Rising from the ashes of a lost season, the NHL returns with a flourish in October, as the most radical makeover in history delivers a faster game, new freedom of movement and a startling increase in power play goals. Early reviews are glowing. Many of the changes - like the relaxed rules governing icing and offsides - should have been made years ago. Others, like the severe crackdown on hooking and holding, remain controversial. Speaking of controversy, that brings us to...
A standard feature of international and college hockey, the idea of ending tie games with a series of penalty shots is finally adopted by a league desperate to win back fans. Some still see it as a cheap gimmick
, and commissioner Gary Bettman promises the shootout will only be used in regular season games. But it's a huge hit with fans. Can the league resist when broadcasters and others start calling for shootouts in the Stanley Cup playoffs?
3. The NHL Players' Association Caves
"I think the biggest thing I learned is that I probably shouldn't use the word 'never' as much as I did," says Nashville forward Scott Walker in August. "Ultimately we have a (salary) cap and guys like me said we never would have one, so maybe we're eating our words in some sense." In the fallout from the new collective agreement, NHLPA head Bob Goodenow is sent packing
. Controversy erupts over the appointment of his replacement, Ted Saskin, and the year ends with union solidarity in tatters.
The NHL gets exactly what it wants after shutting the league down for an entire season: a hard, unforgiving salary cap. In 2005-06, each team can spend no more than $39 million on player salaries. Early in the new season, as injuries mount and some players slump, the cap begins to feel more like a straightjacket for some. From now on, just about every player decision made by an NHL team is dictated not only by what happens on the ice, but also by its implications for the payroll.
5. Gary Bettman Triumphant
When Bettman and the NHL owners locked out the players
in September of 2004, many called it professional suicide. The commissioner faced a wealthy, savvy collection of athletes united behind a bargaining expert in Bob Goodenow, and sports labor history showed that as long as the players hold fast, the owners always give in. Not this time. The league wins a unanimous decision at the bargaining table
, and Bettman comes out a huge winner, much to the chagrin of his many detractors.

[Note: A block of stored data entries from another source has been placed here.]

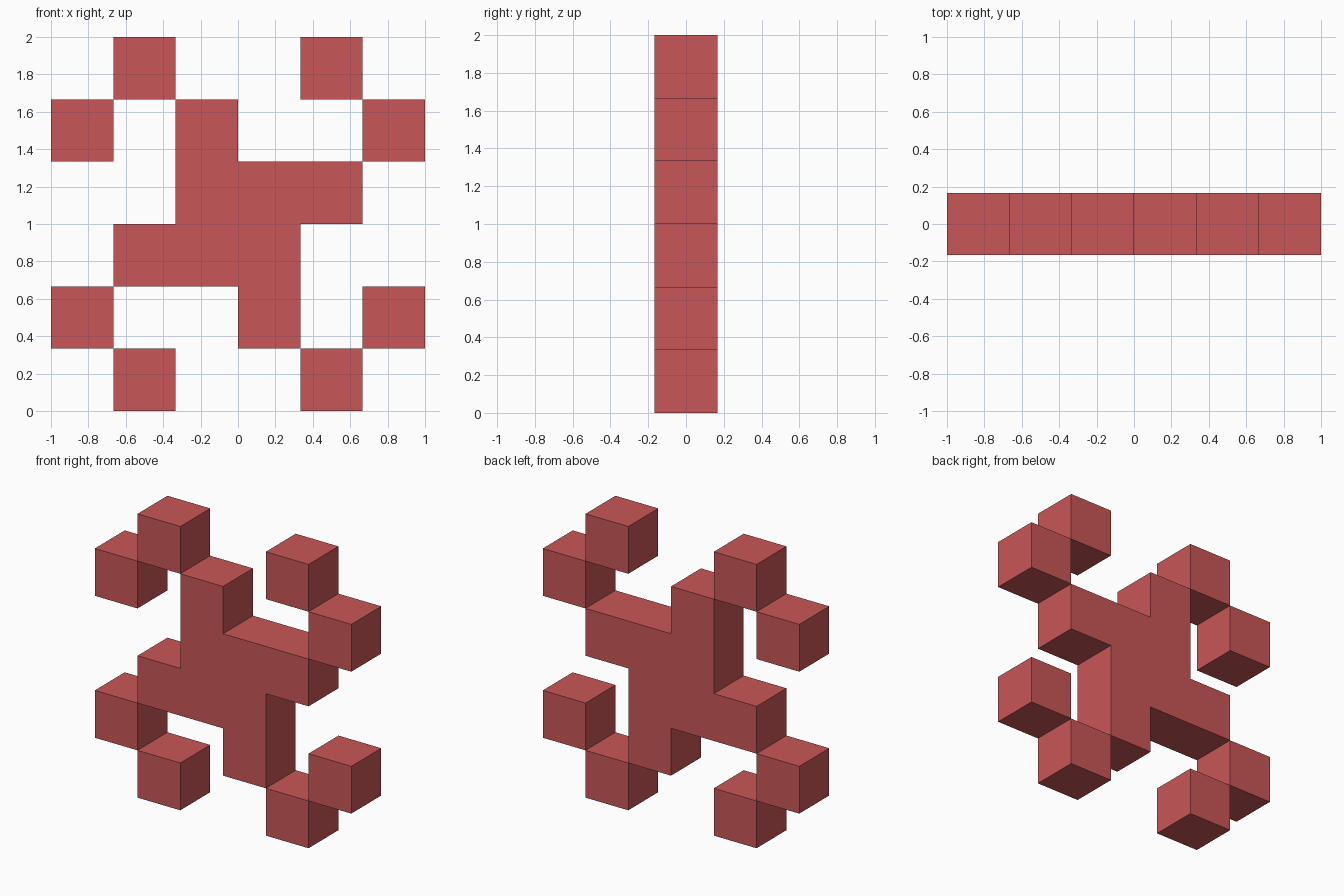
import bpy
import bmesh

if "Cube" in bpy.data.objects:
    bpy.data.objects.remove(bpy.data.objects["Cube"])

U = 1 / 3  # size of one grid cell

red = bpy.data.materials.new("soft_red")
red.diffuse_color = (0.584, 0.093, 0.095, 1)
red.use_nodes = True
red.node_tree.nodes["Principled BSDF"].inputs["Base Color"].default_value = red.diffuse_color


def extrude_profile(name, points):
    """Extrude an x/z outline, in cells from the model centre, one cell deep."""
    bm = bmesh.new()
    face = bm.faces.new([bm.verts.new((x * U, -U / 2, 1 + z * U)) for x, z in points])
    ext = bmesh.ops.extrude_face_region(bm, geom=[face])
    moved = [g for g in ext["geom"] if isinstance(g, bmesh.types.BMVert)]
    bmesh.ops.translate(bm, verts=moved, vec=(0, U, 0))
    bmesh.ops.recalc_face_normals(bm, faces=bm.faces)
    mesh = bpy.data.meshes.new(name)
    bm.to_mesh(mesh)
    bm.free()
    mesh.materials.append(red)
    obj = bpy.data.objects.new(name, mesh)
    bpy.context.collection.objects.link(obj)


# Central pinwheel: one arm outline turned four times
arm = [(-1, 2), (0, 2), (0, 1)]
outline = []
for _ in range(4):
    outline += arm
    arm = [(z, -x) for x, z in arm]
extrude_profile("pinwheel_body", outline)

# A diagonal pair of cubes at each corner
for sx, side in ((-1, "left"), (1, "right")):
    for sz, level in ((-1, "lower"), (1, "upper")):
        for cx, cz, place in ((1.5, 2.5, "inner"), (2.5, 1.5, "outer")):
            x, z = sx * cx, sz * cz
            extrude_profile(f"{level}_{side}_{place}_cube",
                            [(x - .5, z - .5), (x + .5, z - .5),
                             (x + .5, z + .5), (x - .5, z + .5)])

The wildest, biggest, best, craziest, busiest, wackiest... hockey writers eventually run out of superlatives to describe an unprecedented summer of player movement. With teams struggling to get under the salary cap and so many roster spots left vacant after the lockout, over 100 players switch teams as unrestricted free agents, and many more are packaged in trades.
7. Goodbye Mark, Hello SidneyBrett Hull, Mark Messier, Scott Stevens, Al MacInnis and Ron Francis are among those who hang up the jockstrap in 2005. All five are headed for the Hockey Hall of Fame. But their replacements might represent the best rookie class in NHL history. Pittsburgh's Sidney Crosby and Washington's Alexander Ovechkin bring fans to their feet within days of their arrival. The future of hockey is also on display in the images of Dion Phaneuf, Mike Richards, Marek Svatos and more.
Ending a pattern of close calls and frustration stretching back over 20 years, Team USA finally wins its first ever World Women's Hockey Championship. The 2005 championship game produces 80 minutes of scoreless hockey before going to a shootout, where the United States defeats Canada on goals by Natalie Darwitz, Angela Ruggiero and Krissy Wendell.
With the NHL season cancelled, many young players who would otherwise be starting their professional careers are available for the World Junior (Under-20) Hockey Championship. That helps Canada assemble one of the best junior teams in history. Sidney Crosby, Patrice Bergeron, Dion Phaneuf and friends outscore their opponents by a total of 35-7 before defeating Russia 6-1 in the gold medal game.
10. The NHL's Television Follies ResumeDespite a fresh start and an on-ice product earning rave reviews, the NHL still can't get any respect from American television. When ESPN declines to renew its cable deal with the league, the little-known OLN network takes over. But early broadcasts are blacked out in several cities because of a spitting match between cable carriers, and viewers complain that the OLN broadcasts look clumsy and amateurish.